Each summer, Broadway in Chicago gives the city a gift: a free concert at Millennium Park that showcases a song or two from each of the shows that will be stopping in Chicago that season. The 2014 summer concert featured stars from 14 shows. But one guy, Dee Snider, the former frontman for the heavy metal rockers Twisted Sister, stole the show with his preview of the world premiere of his Christmas show, Dee Snider’s Rock and Roll Christmas Tale.
So it was that I was looking forward to seeing the show, playing at Chicago’s Broadway Playhouse through Jan. 4, 2015. The show shines when Snider plays the frontman. Sadly, he is onstage for only a small portion of the show.
The tale tells of the troubles of a Twisted-Sister-like metal band (the costumes are a shining star) that still hasn’t made it after 20 years of trying. So, like any good rocker would, they sell their souls to Satan in return for fame and fortune.
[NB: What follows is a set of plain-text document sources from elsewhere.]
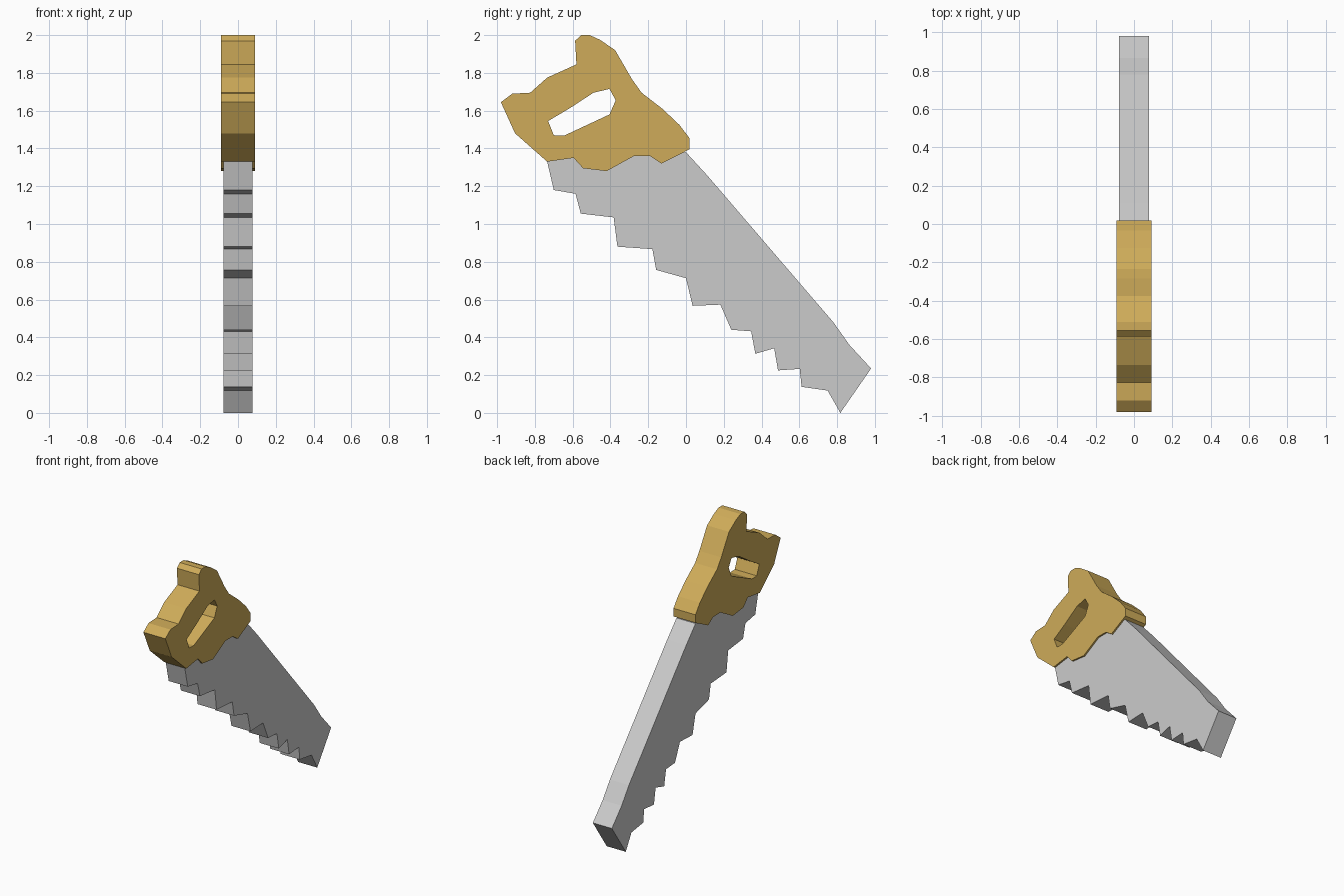
import bpy
from mathutils import Matrix

if "Cube" in bpy.data.objects:
    bpy.data.objects.remove(bpy.data.objects["Cube"])

# local x -> world y, local y -> world z, local z -> world x
SIDE = Matrix(((0, 0, 1, 0), (1, 0, 0, 0), (0, 1, 0, 0), (0, 0, 0, 1)))


def plate(name, loops, half_width, color=None):
    """Extrude closed side profiles (y, z) symmetrically about x = 0."""
    curve = bpy.data.curves.new(name, 'CURVE')
    curve.dimensions = '2D'
    curve.fill_mode = 'BOTH'
    curve.extrude = half_width
    for pts in loops:
        s = curve.splines.new('POLY')
        s.points.add(len(pts) - 1)
        for p, (y, z) in zip(s.points, pts):
            p.co = (y, z, 0, 1)
        s.use_cyclic_u = True
    ob = bpy.data.objects.new(name, curve)
    bpy.context.collection.objects.link(ob)
    bpy.ops.object.select_all(action='DESELECT')
    ob.select_set(True)
    bpy.context.view_layer.objects.active = ob
    bpy.ops.object.convert(target='MESH')
    ob = bpy.context.object
    ob.name = name
    ob.data.transform(SIDE)
    bpy.ops.object.mode_set(mode='EDIT')
    bpy.ops.mesh.select_all(action='SELECT')
    bpy.ops.mesh.remove_doubles(threshold=0.0005)
    bpy.ops.mesh.normals_make_consistent(inside=False)
    bpy.ops.object.mode_set(mode='OBJECT')
    bpy.ops.object.shade_flat()
    if color:
        mat = bpy.data.materials.new(name)
        mat.diffuse_color = color
        mat.use_nodes = True
        mat.node_tree.nodes["Principled BSDF"].inputs["Base Color"].default_value = mat.diffuse_color
        ob.data.materials.clear()
        ob.data.materials.append(mat)
    return ob


# Wooden handle with grip hole
outline = [(-.98, 1.645), (-.92, 1.69), (-.825, 1.695), (-.735, 1.775),
           (-.58, 1.845), (-.587, 1.97), (-.555, 2), (-.51, 2),
           (-.455, 1.975), (-.375, 1.92), (-.285, 1.765), (-.235, 1.695),
           (-.125, 1.61), (-.035, 1.525), (.018, 1.455), (.018, 1.395),
           (-.13, 1.32), (-.19, 1.36), (-.275, 1.36), (-.42, 1.28),
           (-.545, 1.295), (-.595, 1.35), (-.735, 1.33), (-.905, 1.48)]
grip_hole = [(-.73, 1.545), (-.62, 1.61), (-.49, 1.695), (-.405, 1.715),
             (-.372, 1.655), (-.405, 1.58), (-.645, 1.468), (-.70, 1.47)]
plate("handle", [outline, grip_hole], .09, (.62, .41, .1, 1))

# Toothed blade: root and tip of each tooth, then nose, spine and tang
teeth = [(-.735, 1.33), (-.70, 1.18), (-.585, 1.16), (-.557, 1.055),
         (-.383, 1.035), (-.363, .88), (-.178, .867), (-.158, .757),
         (0, .713), (.035, .567), (.182, .573), (.24, .44),
         (.345, .432), (.367, .313), (.467, .342), (.487, .225),
         (.602, .233), (.612, .138), (.75, .118)]
nose_spine = [(.817, 0), (.98, .235), (.865, .36), (.78, .48), (.11, 1.26), (0, 1.38)]
tang = [(-.13, 1.37), (-.275, 1.39), (-.42, 1.36), (-.6, 1.36)]
plate("blade", [teeth + nose_spine + tang], .078)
Or has a spelling-challenged lead singer led them to sell their souls to someone else?
Snider as Frontman
Snider, who wrote the show, acts as narrator and, when the need arises, exorcist (uses a Nutcracker to banish the bad guy). When he’s on stage, the show seemed to naturally raise a notch. When he was offstage, the energy almost visibly waned, not something one wants from what should be a head-banging show.
On stage at the summer concert, Snider offered a glimpse of the show and its kitschy hook: When the rockers tried to rock, their efforts invariably devolve into rock versions of sappy Christmas songs. Who ever realized that the Twisted Sister anthem “We’re Not Gonna Take It” could morph so easily into “O’ Come All Ye Faithful?” When Snider did that during the summer concert, it was a delight. When the rockers in “Dee Snider’s Rock and Roll Christmas Tale” do it, it is confusing.
My husband, a musician who did not see the summer concert, was much more taken with the show. It left me wondering whether having seen Snider on stage simply set my expectations too high. Scott liked the overall good natured spirit of the whole thing—not something one would expect from heavy metal frontman.
A Sound Finale
The show starts slow, but builds to a win when the real reason for the Christmas songs crossover is revealed. (Spoiler alert: What’s the difference between Satan and Santa? A misplaced “n” that can cause a rocker to sell his soul to Santa.)
It’s a 90-minute romp with 50 minutes of lackluster followed by fun, Christmas-themed plot twist and a kick-ass finale when Snider finally does what he does best—fronts the band and belts out a song.
If you’re looking for something new this Christmas, consider Dee Snider’s Rock and Roll Christmas Tale. But go for the cheap seats. The Broadway Playhouse at Water Tower Place is a small venue and there are no bad seats. Better yet, look for half-price tickets at HotTix.com. I will be surprised if the show sells out regularly.